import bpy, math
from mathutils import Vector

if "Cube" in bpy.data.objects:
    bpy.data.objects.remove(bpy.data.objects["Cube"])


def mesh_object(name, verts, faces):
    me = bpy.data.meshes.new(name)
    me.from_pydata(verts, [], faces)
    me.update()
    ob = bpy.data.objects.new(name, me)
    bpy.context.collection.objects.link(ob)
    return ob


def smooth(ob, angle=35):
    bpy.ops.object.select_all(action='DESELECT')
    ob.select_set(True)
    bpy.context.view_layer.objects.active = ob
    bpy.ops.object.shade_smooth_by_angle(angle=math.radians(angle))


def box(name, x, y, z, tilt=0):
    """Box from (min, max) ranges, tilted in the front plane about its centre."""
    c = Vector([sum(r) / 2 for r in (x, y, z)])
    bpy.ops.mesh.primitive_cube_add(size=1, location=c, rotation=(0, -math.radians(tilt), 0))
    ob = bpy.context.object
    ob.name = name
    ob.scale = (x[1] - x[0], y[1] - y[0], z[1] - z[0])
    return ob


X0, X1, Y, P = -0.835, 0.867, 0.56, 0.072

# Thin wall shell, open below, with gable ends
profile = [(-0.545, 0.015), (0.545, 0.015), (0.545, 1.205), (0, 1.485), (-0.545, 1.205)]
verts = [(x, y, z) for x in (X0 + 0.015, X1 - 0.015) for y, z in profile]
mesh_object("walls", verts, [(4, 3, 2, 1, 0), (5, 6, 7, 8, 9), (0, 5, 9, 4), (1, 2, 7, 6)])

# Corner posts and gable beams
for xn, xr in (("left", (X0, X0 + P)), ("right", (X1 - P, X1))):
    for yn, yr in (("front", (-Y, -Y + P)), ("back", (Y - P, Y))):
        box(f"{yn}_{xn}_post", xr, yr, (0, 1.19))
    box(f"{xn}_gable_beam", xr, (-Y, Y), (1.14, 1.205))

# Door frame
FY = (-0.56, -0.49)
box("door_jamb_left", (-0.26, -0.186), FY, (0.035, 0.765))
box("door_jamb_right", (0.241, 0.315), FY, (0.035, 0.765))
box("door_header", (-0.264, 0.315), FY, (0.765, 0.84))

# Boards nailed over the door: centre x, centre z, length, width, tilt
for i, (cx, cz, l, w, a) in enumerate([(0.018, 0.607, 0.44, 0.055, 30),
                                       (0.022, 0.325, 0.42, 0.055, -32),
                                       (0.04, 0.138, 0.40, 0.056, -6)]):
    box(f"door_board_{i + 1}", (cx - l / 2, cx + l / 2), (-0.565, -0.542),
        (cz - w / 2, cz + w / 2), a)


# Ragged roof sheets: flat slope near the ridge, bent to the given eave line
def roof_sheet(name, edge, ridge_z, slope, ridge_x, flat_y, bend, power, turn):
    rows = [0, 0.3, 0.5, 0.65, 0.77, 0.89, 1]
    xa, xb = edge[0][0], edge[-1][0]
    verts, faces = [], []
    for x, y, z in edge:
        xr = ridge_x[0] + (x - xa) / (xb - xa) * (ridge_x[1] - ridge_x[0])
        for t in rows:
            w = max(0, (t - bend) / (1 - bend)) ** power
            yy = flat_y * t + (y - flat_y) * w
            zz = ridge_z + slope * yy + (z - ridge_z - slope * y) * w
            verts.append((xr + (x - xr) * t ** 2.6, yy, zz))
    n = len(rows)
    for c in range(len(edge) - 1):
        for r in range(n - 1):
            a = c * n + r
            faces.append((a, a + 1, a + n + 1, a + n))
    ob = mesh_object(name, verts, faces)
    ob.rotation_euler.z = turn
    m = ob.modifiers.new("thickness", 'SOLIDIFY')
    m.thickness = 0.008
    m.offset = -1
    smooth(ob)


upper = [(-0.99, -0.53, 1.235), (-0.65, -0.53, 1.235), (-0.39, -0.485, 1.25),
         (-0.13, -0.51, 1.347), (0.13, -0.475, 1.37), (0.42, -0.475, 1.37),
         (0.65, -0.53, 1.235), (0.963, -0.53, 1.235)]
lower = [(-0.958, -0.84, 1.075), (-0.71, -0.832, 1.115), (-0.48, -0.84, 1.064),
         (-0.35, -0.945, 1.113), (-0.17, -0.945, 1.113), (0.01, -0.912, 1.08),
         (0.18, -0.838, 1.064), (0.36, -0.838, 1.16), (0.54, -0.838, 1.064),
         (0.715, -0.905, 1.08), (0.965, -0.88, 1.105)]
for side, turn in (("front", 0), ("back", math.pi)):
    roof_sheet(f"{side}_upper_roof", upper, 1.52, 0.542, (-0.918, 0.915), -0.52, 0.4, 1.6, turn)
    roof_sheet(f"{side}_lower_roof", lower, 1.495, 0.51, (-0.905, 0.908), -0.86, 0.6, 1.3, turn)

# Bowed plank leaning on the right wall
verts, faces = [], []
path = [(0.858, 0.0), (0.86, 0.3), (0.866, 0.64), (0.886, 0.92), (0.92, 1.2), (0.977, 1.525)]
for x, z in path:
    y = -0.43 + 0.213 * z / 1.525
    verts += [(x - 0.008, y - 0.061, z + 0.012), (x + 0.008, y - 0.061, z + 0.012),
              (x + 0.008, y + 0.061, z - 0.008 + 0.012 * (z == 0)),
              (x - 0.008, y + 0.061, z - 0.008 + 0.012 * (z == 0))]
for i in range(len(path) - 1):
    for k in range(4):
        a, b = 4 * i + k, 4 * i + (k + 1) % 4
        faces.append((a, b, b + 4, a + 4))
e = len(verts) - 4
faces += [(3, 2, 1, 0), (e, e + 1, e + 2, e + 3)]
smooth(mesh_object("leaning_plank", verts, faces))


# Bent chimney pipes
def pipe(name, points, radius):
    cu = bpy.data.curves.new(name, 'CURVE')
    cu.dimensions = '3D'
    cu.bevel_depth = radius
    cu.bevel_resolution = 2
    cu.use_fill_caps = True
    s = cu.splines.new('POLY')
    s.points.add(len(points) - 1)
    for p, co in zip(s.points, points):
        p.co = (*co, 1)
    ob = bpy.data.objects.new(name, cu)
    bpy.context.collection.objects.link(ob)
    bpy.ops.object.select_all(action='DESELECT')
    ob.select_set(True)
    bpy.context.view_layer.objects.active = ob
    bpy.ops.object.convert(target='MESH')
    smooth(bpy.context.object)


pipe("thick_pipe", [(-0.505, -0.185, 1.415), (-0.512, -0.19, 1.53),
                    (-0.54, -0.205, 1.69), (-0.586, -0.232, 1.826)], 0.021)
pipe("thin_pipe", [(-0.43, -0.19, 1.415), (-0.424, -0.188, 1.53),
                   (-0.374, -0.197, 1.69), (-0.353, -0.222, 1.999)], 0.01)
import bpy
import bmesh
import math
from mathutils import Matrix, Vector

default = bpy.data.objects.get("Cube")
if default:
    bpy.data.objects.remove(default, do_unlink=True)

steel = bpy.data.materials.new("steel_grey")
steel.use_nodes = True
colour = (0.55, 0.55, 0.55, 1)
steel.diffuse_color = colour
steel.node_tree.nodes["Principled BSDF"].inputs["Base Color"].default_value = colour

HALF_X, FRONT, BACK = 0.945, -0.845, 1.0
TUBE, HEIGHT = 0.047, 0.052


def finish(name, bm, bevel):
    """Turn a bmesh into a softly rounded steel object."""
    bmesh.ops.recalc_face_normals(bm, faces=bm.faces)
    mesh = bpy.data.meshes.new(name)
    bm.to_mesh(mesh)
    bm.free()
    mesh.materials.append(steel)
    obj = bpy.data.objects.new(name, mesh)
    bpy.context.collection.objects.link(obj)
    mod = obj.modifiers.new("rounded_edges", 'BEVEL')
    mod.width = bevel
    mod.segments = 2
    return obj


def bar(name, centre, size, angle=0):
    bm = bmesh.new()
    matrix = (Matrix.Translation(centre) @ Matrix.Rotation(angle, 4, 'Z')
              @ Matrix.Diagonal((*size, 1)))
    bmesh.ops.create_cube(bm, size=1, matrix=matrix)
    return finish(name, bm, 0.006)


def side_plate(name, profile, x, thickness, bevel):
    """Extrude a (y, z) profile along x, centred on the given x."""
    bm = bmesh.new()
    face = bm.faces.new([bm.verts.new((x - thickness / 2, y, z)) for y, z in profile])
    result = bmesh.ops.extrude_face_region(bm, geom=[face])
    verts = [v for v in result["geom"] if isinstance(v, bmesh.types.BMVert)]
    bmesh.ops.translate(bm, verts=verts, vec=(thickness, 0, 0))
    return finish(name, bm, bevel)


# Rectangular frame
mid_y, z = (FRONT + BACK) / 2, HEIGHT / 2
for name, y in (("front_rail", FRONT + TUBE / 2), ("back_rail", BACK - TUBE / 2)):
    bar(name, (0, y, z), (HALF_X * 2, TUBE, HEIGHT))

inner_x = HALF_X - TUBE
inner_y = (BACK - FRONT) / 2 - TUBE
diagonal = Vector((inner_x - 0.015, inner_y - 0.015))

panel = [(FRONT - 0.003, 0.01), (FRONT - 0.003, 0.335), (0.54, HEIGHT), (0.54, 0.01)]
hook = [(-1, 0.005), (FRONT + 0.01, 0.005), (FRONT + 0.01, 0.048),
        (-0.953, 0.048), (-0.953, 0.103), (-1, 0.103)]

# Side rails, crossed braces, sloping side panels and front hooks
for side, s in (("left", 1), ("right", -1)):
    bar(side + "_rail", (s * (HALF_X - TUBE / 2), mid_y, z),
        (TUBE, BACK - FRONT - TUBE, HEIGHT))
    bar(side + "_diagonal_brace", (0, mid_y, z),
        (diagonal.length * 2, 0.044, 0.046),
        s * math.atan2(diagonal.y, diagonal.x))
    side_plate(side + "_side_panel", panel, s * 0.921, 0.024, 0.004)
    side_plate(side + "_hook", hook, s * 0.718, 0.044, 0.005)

□ □ □ □ □

* _Work instruction_
The lines in the records above that include the word "Vector" must be copied out.

* _Worked solution_
from mathutils import Vector
    c = Vector([sum(r) / 2 for r in (x, y, z)])
from mathutils import Matrix, Vector
diagonal = Vector((inner_x - 0.015, inner_y - 0.015))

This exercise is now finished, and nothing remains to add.